■ **Records drawn from a dataset**:
Start of Block
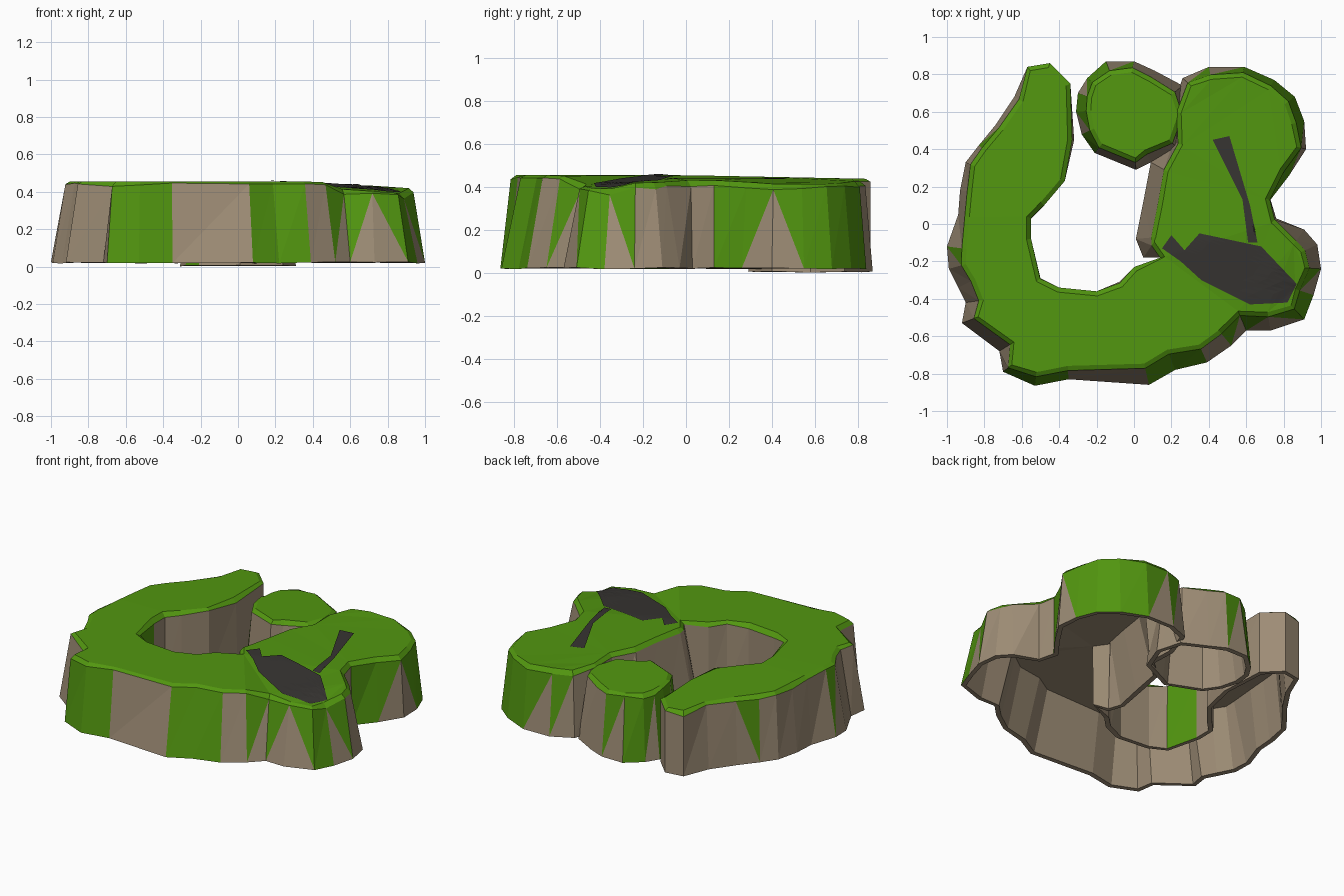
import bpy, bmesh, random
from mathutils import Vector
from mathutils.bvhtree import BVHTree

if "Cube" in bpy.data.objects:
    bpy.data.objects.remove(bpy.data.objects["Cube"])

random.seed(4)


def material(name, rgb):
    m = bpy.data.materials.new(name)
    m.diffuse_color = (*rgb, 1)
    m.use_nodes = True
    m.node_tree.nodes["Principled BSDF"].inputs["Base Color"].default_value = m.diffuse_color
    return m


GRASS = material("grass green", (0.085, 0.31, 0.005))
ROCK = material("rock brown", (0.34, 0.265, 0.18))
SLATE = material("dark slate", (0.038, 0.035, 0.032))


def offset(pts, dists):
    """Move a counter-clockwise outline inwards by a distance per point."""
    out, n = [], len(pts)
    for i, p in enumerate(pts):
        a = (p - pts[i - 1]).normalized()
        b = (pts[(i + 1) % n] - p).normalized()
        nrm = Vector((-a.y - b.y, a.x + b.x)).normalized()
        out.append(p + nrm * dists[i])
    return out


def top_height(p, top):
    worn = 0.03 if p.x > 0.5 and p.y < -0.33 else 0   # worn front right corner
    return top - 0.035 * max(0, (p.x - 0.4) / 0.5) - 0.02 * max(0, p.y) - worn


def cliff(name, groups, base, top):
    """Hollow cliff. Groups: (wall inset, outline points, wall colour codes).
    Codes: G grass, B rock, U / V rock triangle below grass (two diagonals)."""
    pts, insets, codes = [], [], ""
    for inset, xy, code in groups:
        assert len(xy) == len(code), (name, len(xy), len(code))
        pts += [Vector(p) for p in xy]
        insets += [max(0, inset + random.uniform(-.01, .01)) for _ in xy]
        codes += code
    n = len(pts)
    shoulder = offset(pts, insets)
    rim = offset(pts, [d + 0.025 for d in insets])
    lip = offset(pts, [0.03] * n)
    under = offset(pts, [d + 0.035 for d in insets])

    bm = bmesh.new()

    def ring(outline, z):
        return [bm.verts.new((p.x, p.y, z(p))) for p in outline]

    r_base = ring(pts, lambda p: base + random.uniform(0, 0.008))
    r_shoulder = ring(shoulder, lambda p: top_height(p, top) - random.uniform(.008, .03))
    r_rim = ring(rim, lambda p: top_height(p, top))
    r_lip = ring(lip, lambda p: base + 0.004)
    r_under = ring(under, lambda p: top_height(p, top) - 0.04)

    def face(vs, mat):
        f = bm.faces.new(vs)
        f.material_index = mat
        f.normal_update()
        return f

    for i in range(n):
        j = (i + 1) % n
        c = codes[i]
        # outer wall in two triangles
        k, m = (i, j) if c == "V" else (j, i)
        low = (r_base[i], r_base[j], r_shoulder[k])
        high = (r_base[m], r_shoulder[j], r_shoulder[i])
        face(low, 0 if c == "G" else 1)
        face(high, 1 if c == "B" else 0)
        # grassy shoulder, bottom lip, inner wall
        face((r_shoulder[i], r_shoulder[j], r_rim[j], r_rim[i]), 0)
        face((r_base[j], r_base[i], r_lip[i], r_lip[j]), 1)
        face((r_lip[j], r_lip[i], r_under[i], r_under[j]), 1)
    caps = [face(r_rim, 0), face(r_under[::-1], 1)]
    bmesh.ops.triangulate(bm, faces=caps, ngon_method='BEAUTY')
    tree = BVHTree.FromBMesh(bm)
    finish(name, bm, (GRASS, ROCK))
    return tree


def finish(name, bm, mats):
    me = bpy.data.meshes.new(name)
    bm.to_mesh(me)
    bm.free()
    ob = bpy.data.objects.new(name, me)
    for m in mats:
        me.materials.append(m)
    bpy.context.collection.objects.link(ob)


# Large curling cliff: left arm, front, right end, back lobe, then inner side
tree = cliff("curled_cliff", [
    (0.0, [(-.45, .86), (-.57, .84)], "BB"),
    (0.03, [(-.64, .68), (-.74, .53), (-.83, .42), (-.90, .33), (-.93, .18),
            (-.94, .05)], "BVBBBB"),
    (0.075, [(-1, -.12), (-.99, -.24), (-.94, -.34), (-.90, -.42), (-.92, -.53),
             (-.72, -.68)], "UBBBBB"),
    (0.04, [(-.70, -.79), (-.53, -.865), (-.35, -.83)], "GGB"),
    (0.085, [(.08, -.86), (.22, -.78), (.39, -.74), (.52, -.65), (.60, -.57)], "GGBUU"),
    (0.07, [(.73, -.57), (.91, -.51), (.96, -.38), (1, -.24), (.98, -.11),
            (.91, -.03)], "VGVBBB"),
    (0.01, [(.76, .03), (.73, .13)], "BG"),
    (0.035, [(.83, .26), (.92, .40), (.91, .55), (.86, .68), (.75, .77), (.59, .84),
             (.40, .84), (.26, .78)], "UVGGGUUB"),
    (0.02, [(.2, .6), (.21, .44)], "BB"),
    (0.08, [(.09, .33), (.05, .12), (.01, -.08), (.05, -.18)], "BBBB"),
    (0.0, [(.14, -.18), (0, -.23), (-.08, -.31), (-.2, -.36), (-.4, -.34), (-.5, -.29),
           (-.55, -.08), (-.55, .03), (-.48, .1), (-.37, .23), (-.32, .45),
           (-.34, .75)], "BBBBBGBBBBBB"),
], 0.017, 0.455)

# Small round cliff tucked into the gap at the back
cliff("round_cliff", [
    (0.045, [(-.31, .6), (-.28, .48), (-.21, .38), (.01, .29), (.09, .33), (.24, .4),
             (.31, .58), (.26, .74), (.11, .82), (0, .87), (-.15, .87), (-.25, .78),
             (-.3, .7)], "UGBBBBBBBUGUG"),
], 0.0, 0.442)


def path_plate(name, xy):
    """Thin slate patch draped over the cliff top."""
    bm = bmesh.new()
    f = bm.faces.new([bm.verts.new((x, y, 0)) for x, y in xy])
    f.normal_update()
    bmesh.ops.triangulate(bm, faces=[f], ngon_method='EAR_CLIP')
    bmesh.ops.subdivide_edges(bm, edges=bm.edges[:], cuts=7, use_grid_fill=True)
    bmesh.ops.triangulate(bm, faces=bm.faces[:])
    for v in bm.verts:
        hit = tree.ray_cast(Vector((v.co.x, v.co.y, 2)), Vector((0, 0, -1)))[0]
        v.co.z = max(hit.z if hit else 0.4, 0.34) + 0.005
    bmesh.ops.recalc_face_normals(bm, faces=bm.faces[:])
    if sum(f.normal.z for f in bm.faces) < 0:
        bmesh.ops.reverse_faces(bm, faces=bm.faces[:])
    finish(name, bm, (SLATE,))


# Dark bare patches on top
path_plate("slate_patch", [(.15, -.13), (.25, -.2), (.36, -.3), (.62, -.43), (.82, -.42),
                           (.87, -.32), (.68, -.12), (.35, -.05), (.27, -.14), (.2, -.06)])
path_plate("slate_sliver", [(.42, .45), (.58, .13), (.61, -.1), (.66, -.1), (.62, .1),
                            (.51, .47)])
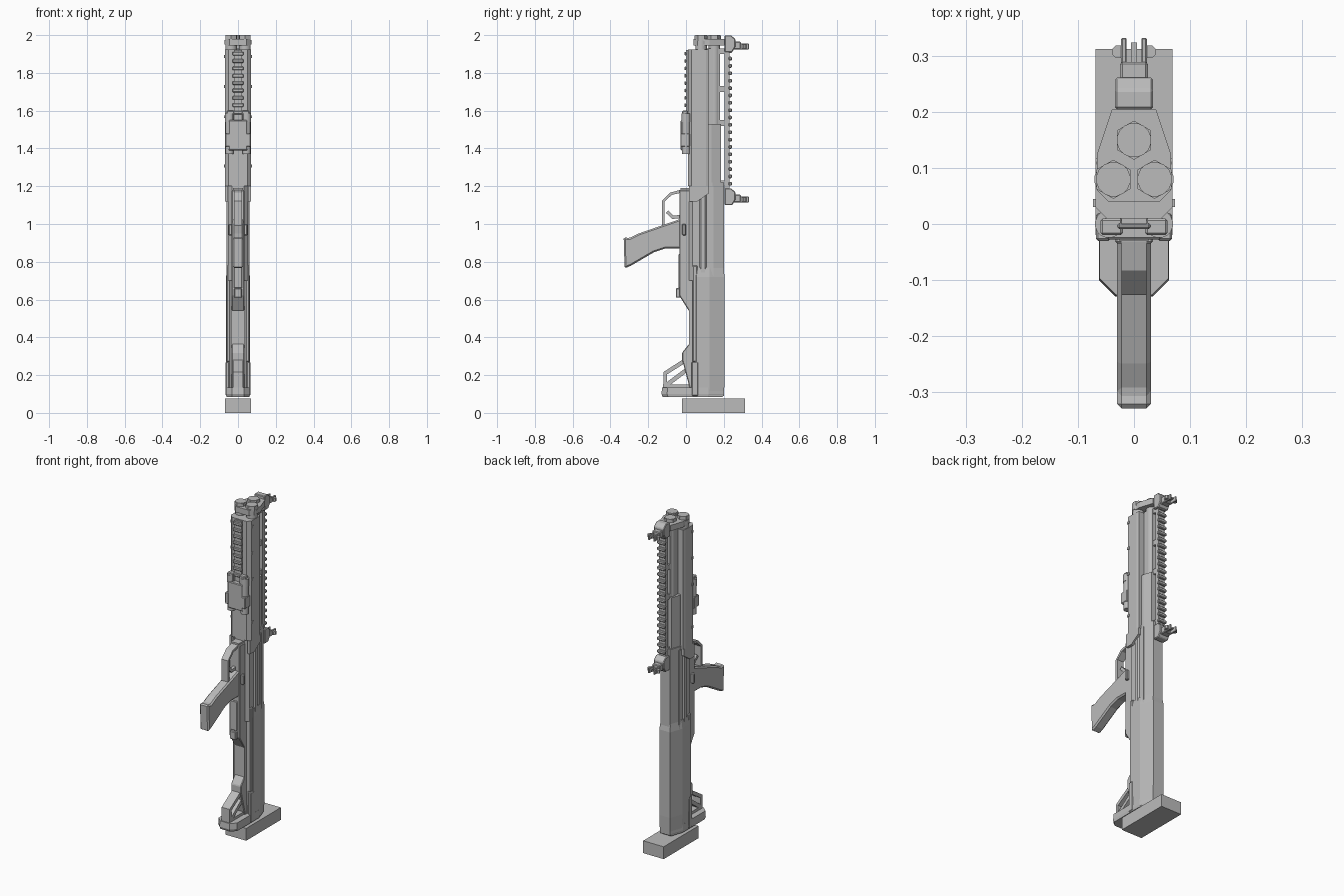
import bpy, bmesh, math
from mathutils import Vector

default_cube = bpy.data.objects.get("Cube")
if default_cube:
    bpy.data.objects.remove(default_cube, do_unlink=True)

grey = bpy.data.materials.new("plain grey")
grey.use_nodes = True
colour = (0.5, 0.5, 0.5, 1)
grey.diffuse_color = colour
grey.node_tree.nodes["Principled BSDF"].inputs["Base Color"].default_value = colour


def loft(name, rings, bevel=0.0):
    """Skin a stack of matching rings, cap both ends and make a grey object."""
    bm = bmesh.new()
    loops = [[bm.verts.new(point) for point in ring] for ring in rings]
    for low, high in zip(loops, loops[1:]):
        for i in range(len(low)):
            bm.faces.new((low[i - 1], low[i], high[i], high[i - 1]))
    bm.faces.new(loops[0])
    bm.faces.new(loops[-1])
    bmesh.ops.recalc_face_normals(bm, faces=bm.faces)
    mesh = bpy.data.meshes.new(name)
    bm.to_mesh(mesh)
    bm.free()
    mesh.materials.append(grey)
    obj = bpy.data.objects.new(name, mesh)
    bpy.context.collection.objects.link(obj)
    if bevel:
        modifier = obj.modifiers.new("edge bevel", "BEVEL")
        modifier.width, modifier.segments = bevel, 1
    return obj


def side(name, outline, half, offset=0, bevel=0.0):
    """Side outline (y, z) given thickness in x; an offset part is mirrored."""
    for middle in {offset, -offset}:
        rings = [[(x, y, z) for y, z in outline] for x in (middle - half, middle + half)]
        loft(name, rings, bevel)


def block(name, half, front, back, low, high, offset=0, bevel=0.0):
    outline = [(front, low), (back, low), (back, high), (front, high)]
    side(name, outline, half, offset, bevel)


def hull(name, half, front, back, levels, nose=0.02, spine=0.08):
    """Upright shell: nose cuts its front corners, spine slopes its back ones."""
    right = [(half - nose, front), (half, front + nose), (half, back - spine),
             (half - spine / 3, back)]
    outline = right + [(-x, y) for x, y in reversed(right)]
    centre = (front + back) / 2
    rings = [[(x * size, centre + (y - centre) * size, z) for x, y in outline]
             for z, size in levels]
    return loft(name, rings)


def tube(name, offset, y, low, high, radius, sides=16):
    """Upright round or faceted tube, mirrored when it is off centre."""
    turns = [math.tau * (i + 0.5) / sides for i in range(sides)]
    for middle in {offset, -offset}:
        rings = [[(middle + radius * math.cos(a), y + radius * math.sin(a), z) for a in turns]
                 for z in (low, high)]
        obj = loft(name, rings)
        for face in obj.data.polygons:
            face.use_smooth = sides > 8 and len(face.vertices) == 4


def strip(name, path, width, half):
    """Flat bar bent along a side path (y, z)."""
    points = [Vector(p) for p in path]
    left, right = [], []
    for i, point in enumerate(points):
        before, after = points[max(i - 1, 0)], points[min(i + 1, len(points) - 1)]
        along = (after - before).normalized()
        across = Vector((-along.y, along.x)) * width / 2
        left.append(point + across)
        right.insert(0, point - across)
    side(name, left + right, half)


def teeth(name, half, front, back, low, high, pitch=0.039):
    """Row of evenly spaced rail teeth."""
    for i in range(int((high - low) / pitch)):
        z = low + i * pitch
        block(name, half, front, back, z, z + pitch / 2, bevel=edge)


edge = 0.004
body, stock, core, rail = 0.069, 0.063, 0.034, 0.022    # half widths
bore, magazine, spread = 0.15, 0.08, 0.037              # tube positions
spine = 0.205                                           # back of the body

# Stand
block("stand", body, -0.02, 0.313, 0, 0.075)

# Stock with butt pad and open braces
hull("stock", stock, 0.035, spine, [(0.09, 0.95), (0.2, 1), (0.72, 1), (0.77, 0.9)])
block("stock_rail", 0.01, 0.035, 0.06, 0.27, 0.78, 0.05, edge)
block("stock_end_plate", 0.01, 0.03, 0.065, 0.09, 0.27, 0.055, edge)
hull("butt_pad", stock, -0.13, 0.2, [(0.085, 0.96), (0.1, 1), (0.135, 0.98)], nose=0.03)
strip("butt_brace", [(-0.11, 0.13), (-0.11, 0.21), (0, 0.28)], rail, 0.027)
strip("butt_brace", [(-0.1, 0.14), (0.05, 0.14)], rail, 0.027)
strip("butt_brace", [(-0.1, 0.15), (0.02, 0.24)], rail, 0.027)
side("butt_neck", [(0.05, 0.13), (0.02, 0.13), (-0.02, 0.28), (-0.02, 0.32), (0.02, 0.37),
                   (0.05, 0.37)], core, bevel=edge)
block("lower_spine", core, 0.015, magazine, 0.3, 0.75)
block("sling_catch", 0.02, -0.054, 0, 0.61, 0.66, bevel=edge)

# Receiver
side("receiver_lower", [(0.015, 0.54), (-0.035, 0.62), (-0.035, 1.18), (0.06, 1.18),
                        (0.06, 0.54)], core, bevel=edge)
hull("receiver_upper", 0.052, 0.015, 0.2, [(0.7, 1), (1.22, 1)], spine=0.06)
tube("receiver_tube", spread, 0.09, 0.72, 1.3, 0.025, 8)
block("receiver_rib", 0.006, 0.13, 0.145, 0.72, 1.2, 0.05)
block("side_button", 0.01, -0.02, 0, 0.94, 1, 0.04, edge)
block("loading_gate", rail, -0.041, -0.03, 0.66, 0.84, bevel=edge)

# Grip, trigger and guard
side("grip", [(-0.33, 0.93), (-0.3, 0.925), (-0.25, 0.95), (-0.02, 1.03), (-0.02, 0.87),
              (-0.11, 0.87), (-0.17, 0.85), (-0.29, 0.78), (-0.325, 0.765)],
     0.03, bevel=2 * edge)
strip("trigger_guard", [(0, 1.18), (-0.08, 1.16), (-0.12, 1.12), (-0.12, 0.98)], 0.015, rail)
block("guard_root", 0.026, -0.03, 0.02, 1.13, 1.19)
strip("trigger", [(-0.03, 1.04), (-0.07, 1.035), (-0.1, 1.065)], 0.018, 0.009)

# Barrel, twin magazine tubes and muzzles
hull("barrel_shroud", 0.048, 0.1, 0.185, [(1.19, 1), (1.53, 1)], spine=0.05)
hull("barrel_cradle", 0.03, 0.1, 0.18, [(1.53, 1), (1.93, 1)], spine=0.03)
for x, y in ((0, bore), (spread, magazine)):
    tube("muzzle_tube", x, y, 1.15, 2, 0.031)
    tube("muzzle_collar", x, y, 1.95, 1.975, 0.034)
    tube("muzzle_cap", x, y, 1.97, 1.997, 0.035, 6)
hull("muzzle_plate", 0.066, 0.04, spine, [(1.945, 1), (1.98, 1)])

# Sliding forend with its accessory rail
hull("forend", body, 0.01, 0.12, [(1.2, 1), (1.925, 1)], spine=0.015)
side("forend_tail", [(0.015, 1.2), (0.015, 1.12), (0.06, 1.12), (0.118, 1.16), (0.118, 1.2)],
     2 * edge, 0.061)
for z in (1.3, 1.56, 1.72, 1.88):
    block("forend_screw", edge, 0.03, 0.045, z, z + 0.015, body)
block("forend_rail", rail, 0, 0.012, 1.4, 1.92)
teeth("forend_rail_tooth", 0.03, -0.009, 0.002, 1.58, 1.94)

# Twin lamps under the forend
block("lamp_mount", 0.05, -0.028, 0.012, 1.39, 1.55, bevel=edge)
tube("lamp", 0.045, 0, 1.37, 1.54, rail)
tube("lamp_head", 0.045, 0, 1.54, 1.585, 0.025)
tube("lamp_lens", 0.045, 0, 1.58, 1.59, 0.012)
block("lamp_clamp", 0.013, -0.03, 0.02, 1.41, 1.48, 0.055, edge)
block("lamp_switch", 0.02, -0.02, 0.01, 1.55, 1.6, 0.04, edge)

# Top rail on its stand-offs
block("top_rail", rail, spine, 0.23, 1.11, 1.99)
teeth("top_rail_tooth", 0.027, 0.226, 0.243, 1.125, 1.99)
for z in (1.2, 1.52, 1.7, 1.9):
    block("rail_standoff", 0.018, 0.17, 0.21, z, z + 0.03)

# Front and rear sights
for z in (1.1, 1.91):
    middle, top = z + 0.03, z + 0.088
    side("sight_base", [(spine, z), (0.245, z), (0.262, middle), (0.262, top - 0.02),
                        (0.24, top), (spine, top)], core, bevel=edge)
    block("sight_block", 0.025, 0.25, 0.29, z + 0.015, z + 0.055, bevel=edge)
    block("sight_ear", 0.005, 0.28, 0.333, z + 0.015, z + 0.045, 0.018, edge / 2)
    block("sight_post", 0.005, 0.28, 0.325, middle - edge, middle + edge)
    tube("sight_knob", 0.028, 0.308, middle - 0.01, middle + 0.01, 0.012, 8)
End of Block
■ **Exercise requirements**: Reproduce exactly the section above that begins at the line containing "m.use_nodes = True" and ends at the line containing "nrm = Vector((-a.y", leaving out all other lines.

■ **Final answer**:
    m.use_nodes = True
    m.node_tree.nodes["Principled BSDF"].inputs["Base Color"].default_value = m.diffuse_color
    return m


GRASS = material("grass green", (0.085, 0.31, 0.005))
ROCK = material("rock brown", (0.34, 0.265, 0.18))
SLATE = material("dark slate", (0.038, 0.035, 0.032))


def offset(pts, dists):
    """Move a counter-clockwise outline inwards by a distance per point."""
    out, n = [], len(pts)
    for i, p in enumerate(pts):
        a = (p - pts[i - 1]).normalized()
        b = (pts[(i + 1) % n] - p).normalized()
        nrm = Vector((-a.y - b.y, a.x + b.x)).normalized()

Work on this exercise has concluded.